Eva M. Kende’s Page
After a long hiatus, due mainly to health issues, I decided to clean up and publish on my website a number of assorted short stories I have written on a variety of subjects through the years. It was a huge job to sort through my stuff, because each article was in 3-5 formats and a variety of versions. I thought that when I finish the sorting, all I have to do is give each item a polish and publish it on my website. It never occurred to me that in the meantime my provider Telus, have cut all the links and means of editing my website at www3.telus.net/ekende and www.telusplanet.net/public/ekende, without telling me that they intend to do this. I tried, but it’s an almost impossible task to salvage and update the site that has been advertised and maintained for several decades. So I started a new site here with my short stories and will eventually migrate the most important parts of the old site too. In the meantime the old site, www3.telus.net/ekende is readable, albeit outdated. I urge you to visit it for information about my three books:
♦ Eva’s Hungarian Kitchen
♦ Eva’s Kitchen Confidence
♦ Snapshots… Growing Up Behind the Iron Curtain
Since every one was occupied with the refugee news, naturally, my memory played on that subject.
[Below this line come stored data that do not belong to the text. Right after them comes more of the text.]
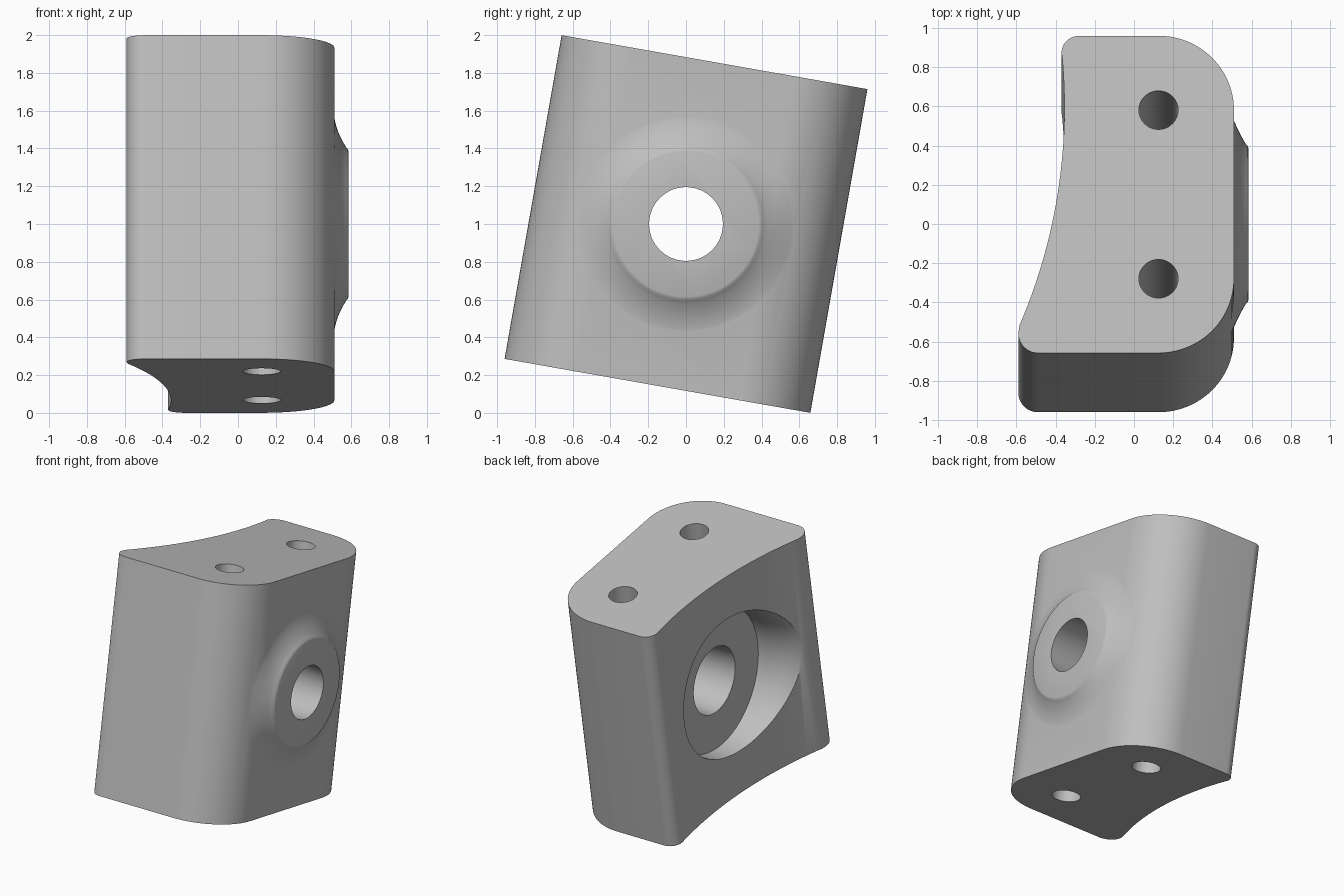
import bpy, bmesh, math
from mathutils import Matrix

cube = bpy.data.objects.get("Cube")
if cube:
    bpy.data.objects.remove(cube, do_unlink=True)

grey = bpy.data.materials.new("light_grey")
grey.use_nodes = True
colour = (0.52, 0.52, 0.52, 1)
grey.diffuse_color = colour
grey.node_tree.nodes["Principled BSDF"].inputs["Base Color"].default_value = colour

HALF_Y, HALF_Z, SIDE_X = 0.822, 0.87, 0.51   # block half sizes and right face
CORNER = 0.385                               # big corner radius
SEG = 96


def finish(name, bm):
    bmesh.ops.recalc_face_normals(bm, faces=bm.faces)
    mesh = bpy.data.meshes.new(name)
    bm.to_mesh(mesh)
    bm.free()
    mesh.materials.append(grey)
    ob = bpy.data.objects.new(name, mesh)
    bpy.context.collection.objects.link(ob)
    return ob


def arc(cx, cy, r, start, end, n):
    angles = [math.radians(start + (end - start) * i / n) for i in range(n + 1)]
    return [(cx + r * math.cos(a), cy + r * math.sin(a)) for a in angles]


def lathe_x(name, rings, shift=lambda y: 0.0):
    """Closed solid around the x axis from (x, radius) rings."""
    bm = bmesh.new()
    loops = []
    for x, r in rings:
        pts = arc(0, 0, r, 0, 360, SEG)[:-1]
        loops.append([bm.verts.new((x + (shift(y) if x > SIDE_X - 0.1 else 0), y, z))
                      for y, z in pts])
    for a, b in zip(loops, loops[1:]):
        for i in range(SEG):
            j = (i + 1) % SEG
            bm.faces.new((a[i], a[j], b[j], b[i]))
    bm.faces.new(loops[0])
    bm.faces.new(loops[-1])
    return finish(name, bm)


def combine(target, other, operation):
    mod = target.modifiers.new(operation, 'BOOLEAN')
    mod.object, mod.operation, mod.solver = other, operation, 'EXACT'
    bpy.context.view_layer.objects.active = target
    bpy.ops.object.modifier_apply(modifier=mod.name)
    bpy.data.objects.remove(other, do_unlink=True)


# Block: outline with two large corners, two small ones and a hollow left side
cx, cy = SIDE_X - CORNER, HALF_Y - CORNER
outline = arc(cx, -cy, CORNER, -90, 0, 24) + arc(cx, cy, CORNER, 0, 90, 24)
outline += arc(-0.28, HALF_Y - 0.09, 0.09, 90, 180, 10)
R = 2.89
for i in range(33):
    y = 0.71 - 1.39 * i / 32
    outline.append((-0.355 - R + math.sqrt(R * R - (y - 0.45) ** 2), y))
outline += arc(-0.49, -HALF_Y + 0.1, 0.1, 180, 270, 10)
bm = bmesh.new()
base = bm.faces.new([bm.verts.new((x, y, -HALF_Z)) for x, y in outline])
top = bmesh.ops.extrude_face_region(bm, geom=[base])["geom"]
bmesh.ops.translate(bm, vec=(0, 0, 2 * HALF_Z),
                    verts=[v for v in top if isinstance(v, bmesh.types.BMVert)])
block = finish("mounting_block", bm)


# Boss: raised flat ring that flares down onto the curved side
def corner_drop(y):
    d = max(0.0, abs(y) - cy)
    return math.sqrt(CORNER ** 2 - d * d) - CORNER


boss_rings = [(SIDE_X + 0.075, 0.385), (SIDE_X + 0.071, 0.397), (SIDE_X + 0.06, 0.41)]
for i in range(1, 13):
    t = i / 12
    boss_rings.append((SIDE_X - 0.003 + 0.063 * (1 - t) ** 2, 0.41 + 0.2 * t))
boss_rings.append((0.2, 0.61))
combine(block, lathe_x("boss", boss_rings, corner_drop), 'UNION')

# Round recess in the hollow side, with a flared rim
recess = [(-0.24, 0.53), (-0.3, 0.532)]
for i in range(1, 13):
    t = i / 12
    recess.append((-0.3 - 0.3 * math.sin(t * math.pi / 2), 0.532 + 0.17 * (1 - math.cos(t * math.pi / 2))))
recess.append((-0.8, 0.74))
combine(block, lathe_x("recess_cutter", recess), 'DIFFERENCE')

# Tapered bore right through the boss
combine(block, lathe_x("bore_cutter", [(-0.4, 0.261), (-0.24, 0.25), (0.4, 0.207),
                                       (0.9, 0.175)]), 'DIFFERENCE')

# Two bolt holes through the height, in line with the large corners
for side in (-1, 1):
    bm = bmesh.new()
    bmesh.ops.create_cone(bm, cap_ends=True, segments=48, radius1=0.1, radius2=0.1, depth=3,
                          matrix=Matrix.Translation((cx, side * cy, 0)))
    combine(block, finish("bolt_hole_cutter", bm), 'DIFFERENCE')

# Lean the block back and shade it
block.data.transform(Matrix.Translation((0, 0, 1)) @ Matrix.Rotation(math.radians(-10), 4, 'X'))
bpy.ops.object.select_all(action='DESELECT')
block.select_set(True)
bpy.context.view_layer.objects.active = block
bpy.ops.object.shade_smooth_by_angle(angle=math.radians(30))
I wrote about my feelings openly and freely and the reception among my friends was good.
Thoughts about Refugees
Today, as most other days I open my computer with some trepidation. It’s set to open Facebook, a personalized Google news and a list of my emails, all at once. As usual, all three tear at my heart. My friends from the other side of the Atlantic complain and we on this side wring our hands and hang our heads in shame. Shame that our homeland behaves so heartlessly towards the refugees that happened on their doorstep. In the meantime, I read the condemnation, in English, of the world press in dozens of publications from every conceivable country.
I have to take the liberty to speak up on behalf of all the 56-ers. (That’s what the Hungarian refugees of the revolution call themselves.) I am sure, they don’t mind. My heartache comes from the comparison of the way we were treated in Austria and later in Canada, with what is happening in Hungary today.
We were treated with dignity, befitting a human being. We were fed, kept warm and the bare necessities were taken care of by the generosity of the Austrian government and, from time, to time individual citizens. It is now, when I see adults and children, chased by the police, ending up, sitting or lying down, on the bare concrete in front of the railroad station, that I realize again how kind and civilized the Austrians were and would like to send a belated Thank You! to them.
I don’t know where the present situation is heading, but humanity has to show it’s face and take a leaf out of the behaviour of the free world in 1956. With few exceptions, we refugees became exemplary citizens of our adopted countries and worked hard to get ahead. I can’t believe there is anything else in the hearts of the present refugees, especially the ones who are toting their children.
I wrote this in 2015 and, unfortunately, things haven’t changed much in Hungary.
In the midst of these emotions, I was offered an opportunity to speak, I thought, about my experiences as a refugee. You can read my presentation in For the Love of Canada